#### Action item:
With the images left out, print every entry that follows exactly.

#### Data for the task:

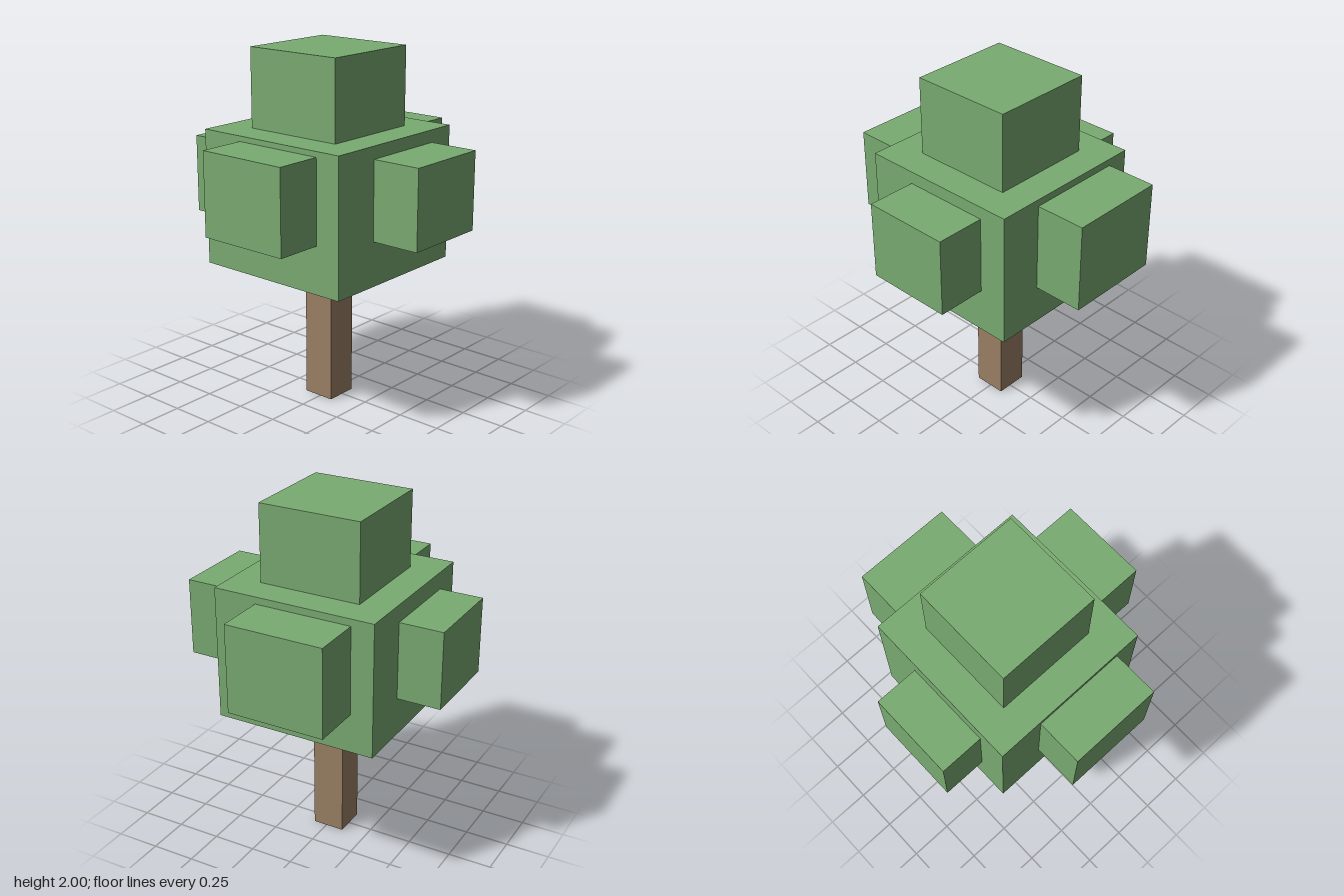
import * as THREE from 'three';

const leafMaterial = new THREE.MeshStandardMaterial({ color: 0x7aab72 });
const barkMaterial = new THREE.MeshStandardMaterial({ color: 0x9b8064 });

// Box spanning [min, max] on each axis
function block(name, material, [x0, x1], [y0, y1], [z0, z1]) {
  const mesh = new THREE.Mesh(new THREE.BoxGeometry(x1 - x0, y1 - y0, z1 - z0), material);
  mesh.position.set((x0 + x1) / 2, (y0 + y1) / 2, (z0 + z1) / 2);
  mesh.name = name;
  return mesh;
}

export function createModel() {
  const tree = new THREE.Group();
  tree.name = 'blockTree';

  // Trunk, ending just below the foliage
  tree.add(block('trunk', barkMaterial, [-0.1, 0.085], [0, 0.77], [-0.105, 0.08]));

  // Main foliage cube with a crown and four side clumps, each slightly sunk into it
  const foliage = new THREE.Group();
  foliage.name = 'foliage';
  const clumps = [
    ['foliageCore', [-0.48, 0.46], [0.8, 1.56], [-0.485, 0.455]],
    ['foliageCrown', [-0.3, 0.285], [1.54, 2], [-0.31, 0.28]],
    ['frontClump', [-0.2, 0.3], [1.05, 1.49], [0.43, 0.735]],
    ['backClump', [-0.315, 0.185], [1.02, 1.46], [-0.735, -0.46]],
    ['leftClump', [0.44, 0.745], [1.02, 1.52], [-0.355, 0.205]],
    ['rightClump', [-0.745, -0.46], [1.065, 1.53], [-0.225, 0.31]],
  ];
  for (const [name, x, y, z] of clumps) foliage.add(block(name, leafMaterial, x, y, z));
  tree.add(foliage);

  return tree;
}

#### Your solution:
import * as THREE from 'three';

const leafMaterial = new THREE.MeshStandardMaterial({ color: 0x7aab72 });
const barkMaterial = new THREE.MeshStandardMaterial({ color: 0x9b8064 });

// Box spanning [min, max] on each axis
function block(name, material, [x0, x1], [y0, y1], [z0, z1]) {
  const mesh = new THREE.Mesh(new THREE.BoxGeometry(x1 - x0, y1 - y0, z1 - z0), material);
  mesh.position.set((x0 + x1) / 2, (y0 + y1) / 2, (z0 + z1) / 2);
  mesh.name = name;
  return mesh;
}

export function createModel() {
  const tree = new THREE.Group();
  tree.name = 'blockTree';

  // Trunk, ending just below the foliage
  tree.add(block('trunk', barkMaterial, [-0.1, 0.085], [0, 0.77], [-0.105, 0.08]));

  // Main foliage cube with a crown and four side clumps, each slightly sunk into it
  const foliage = new THREE.Group();
  foliage.name = 'foliage';
  const clumps = [
    ['foliageCore', [-0.48, 0.46], [0.8, 1.56], [-0.485, 0.455]],
    ['foliageCrown', [-0.3, 0.285], [1.54, 2], [-0.31, 0.28]],
    ['frontClump', [-0.2, 0.3], [1.05, 1.49], [0.43, 0.735]],
    ['backClump', [-0.315, 0.185], [1.02, 1.46], [-0.735, -0.46]],
    ['leftClump', [0.44, 0.745], [1.02, 1.52], [-0.355, 0.205]],
    ['rightClump', [-0.745, -0.46], [1.065, 1.53], [-0.225, 0.31]],
  ];
  for (const [name, x, y, z] of clumps) foliage.add(block(name, leafMaterial, x, y, z));
  tree.add(foliage);

  return tree;
}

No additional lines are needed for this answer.